§ **Exercise**: Each line below that contains "hook" counts once; report the total and nothing more.

(Saved data entries)

________

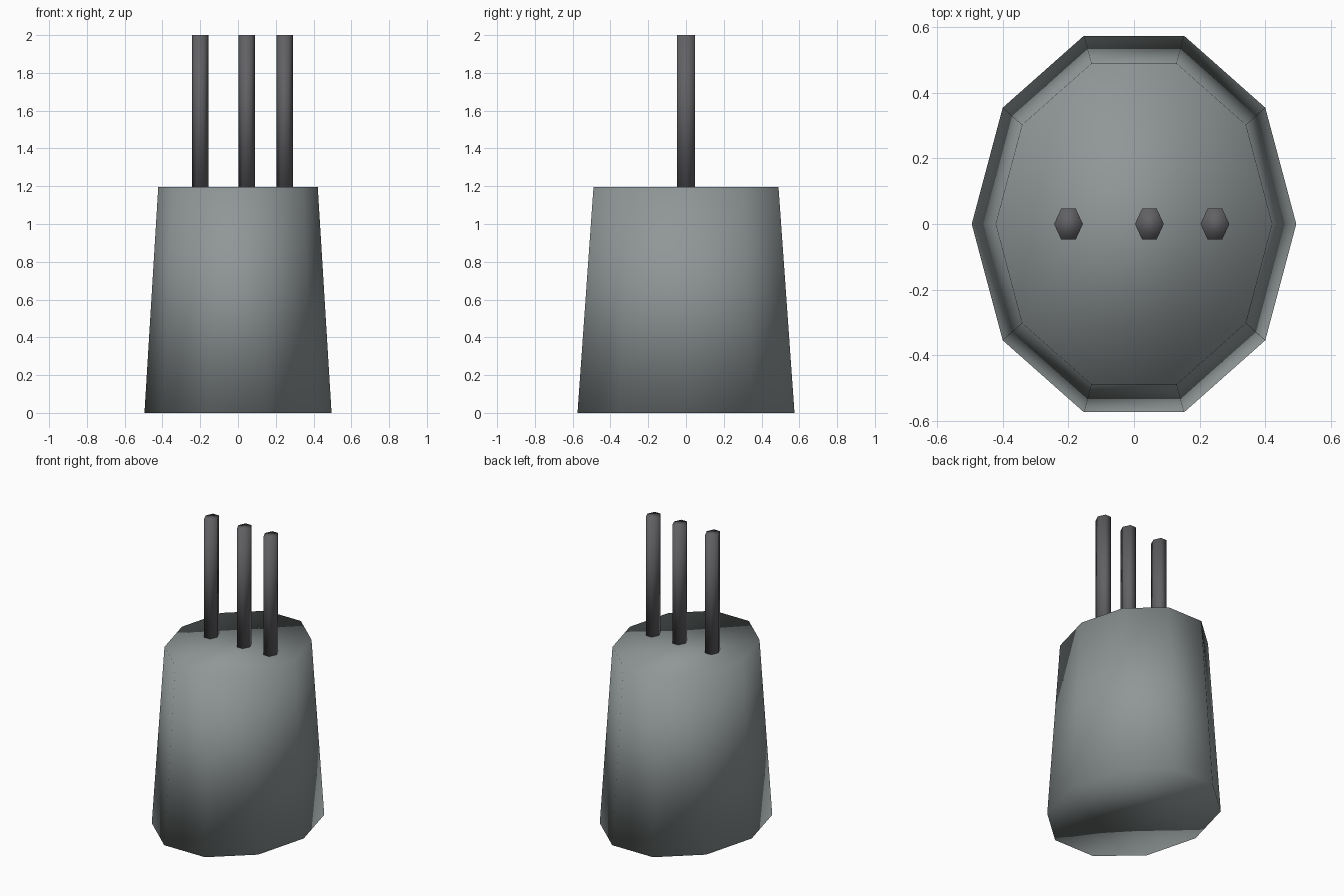
import bpy

if "Cube" in bpy.data.objects:
    bpy.data.objects.remove(bpy.data.objects["Cube"])


def material(name, color):
    mat = bpy.data.materials.new(name)
    mat.diffuse_color = color
    mat.use_nodes = True
    mat.node_tree.nodes["Principled BSDF"].inputs["Base Color"].default_value = mat.diffuse_color
    return mat


def tapered_prism(name, sides, r_bottom, r_top, z0, z1, x, stretch, mat):
    # First vertex of a Blender cone lies on +Y, so turn it onto +X
    bpy.ops.mesh.primitive_cone_add(vertices=sides, radius1=r_bottom, radius2=r_top,
                                    depth=z1 - z0, location=(0, 0, 0),
                                    rotation=(0, 0, -1.5707963))
    ob = bpy.context.object
    bpy.ops.object.transform_apply(location=False, rotation=True, scale=False)
    ob.name = name
    ob.location = (x, 0, (z0 + z1) / 2)
    ob.scale = (stretch, 1, 1)
    bpy.ops.object.transform_apply(location=True, rotation=False, scale=True)
    bpy.ops.object.shade_smooth()
    ob.data.materials.append(mat)
    return ob


body_mat = material("body_grey", (0.28, 0.31, 0.31, 1))
rod_mat = material("rod_grey", (0.12, 0.12, 0.13, 1))

# Ten-sided tapered body
tapered_prism("body", 10, 0.604, 0.515, 0, 1.195, 0, 0.82, body_mat)

# Three hexagonal rods standing on the body
for i, x in enumerate((-0.2, 0.047, 0.247)):
    tapered_prism(f"rod_{i + 1}", 6, 0.055, 0.055, 1.19, 2.0, x, 0.8, rod_mat)
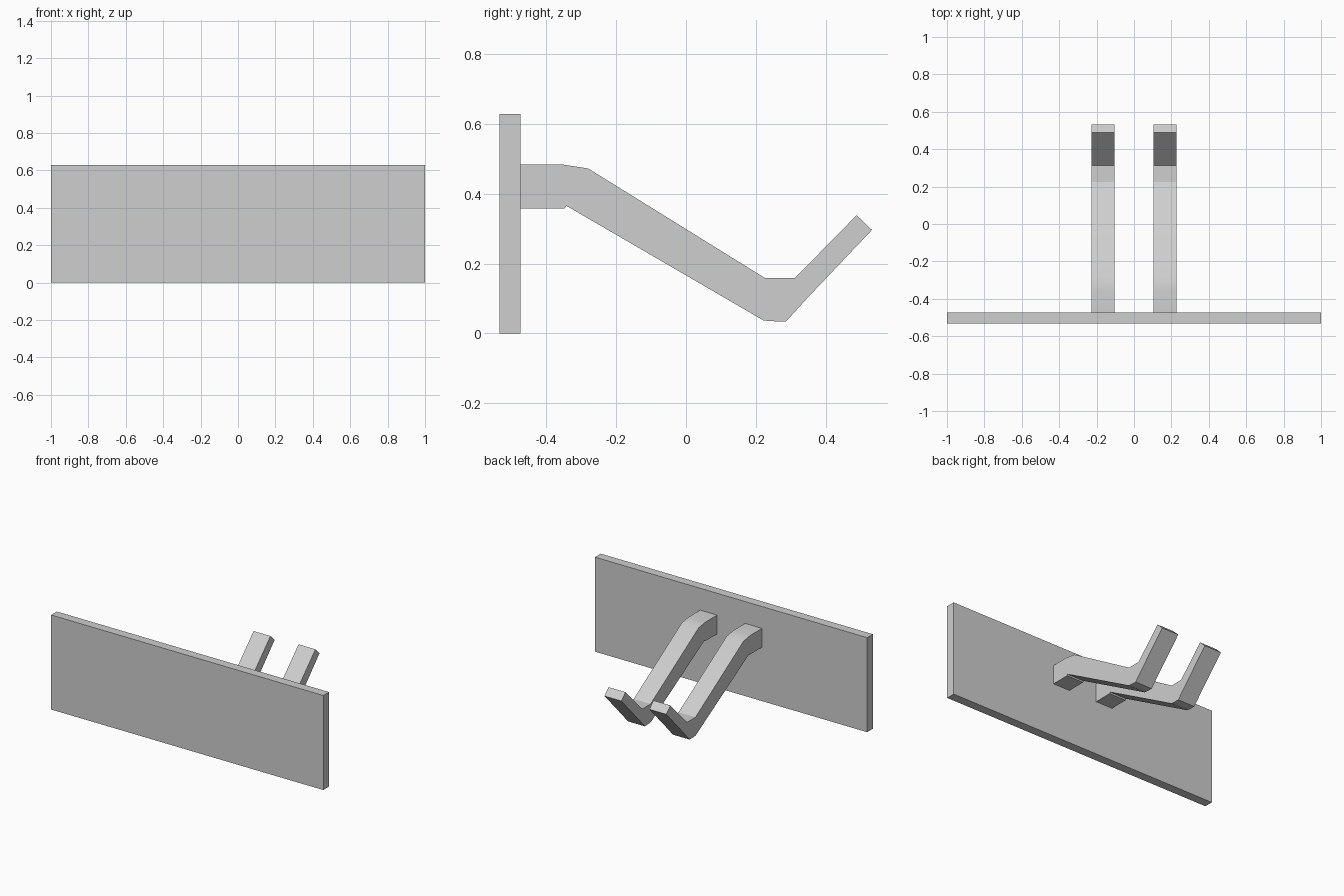
import bpy
import bmesh

if "Cube" in bpy.data.objects:
    bpy.data.objects.remove(bpy.data.objects["Cube"])

steel = bpy.data.materials.new("light_grey")
steel.diffuse_color = (0.62, 0.62, 0.62, 1)
steel.use_nodes = True
steel.node_tree.nodes["Principled BSDF"].inputs["Base Color"].default_value = steel.diffuse_color


def extrude_profile(name, profile, x0, x1):
    """Extrude a closed (y, z) outline from x0 to x1."""
    bm = bmesh.new()
    face = bm.faces.new([bm.verts.new((x0, y, z)) for y, z in profile])
    result = bmesh.ops.extrude_face_region(bm, geom=[face])
    verts = [v for v in result["geom"] if isinstance(v, bmesh.types.BMVert)]
    bmesh.ops.translate(bm, verts=verts, vec=(x1 - x0, 0, 0))
    bmesh.ops.recalc_face_normals(bm, faces=bm.faces)
    mesh = bpy.data.meshes.new(name)
    bm.to_mesh(mesh)
    bm.free()
    mesh.materials.append(steel)
    obj = bpy.data.objects.new(name, mesh)
    bpy.context.collection.objects.link(obj)
    return obj


# Flat wall plate
extrude_profile("wall_plate",
                [(-0.533, 0), (-0.473, 0), (-0.473, 0.628), (-0.533, 0.628)],
                -1, 1)

# Pair of bent hook arms: stub, sloping arm, elbow and upturned tip
hook = [(-0.473, 0.483), (-0.353, 0.483), (-0.28, 0.472), (0.225, 0.159),
        (0.312, 0.159), (0.488, 0.338), (0.532, 0.296), (0.347, 0.101),
        (0.286, 0.034), (0.245, 0.035), (0.222, 0.037), (-0.342, 0.365),
        (-0.348, 0.357), (-0.473, 0.357)]
for side, x0 in (("left", -0.227), ("right", 0.103)):
    arm = extrude_profile(side + "_hook", hook, x0, x0 + 0.124)
    bpy.ops.object.select_all(action="DESELECT")
    arm.select_set(True)
    bpy.context.view_layer.objects.active = arm
    bpy.ops.object.shade_smooth_by_angle(angle=0.5)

________

§ **Written response**: 3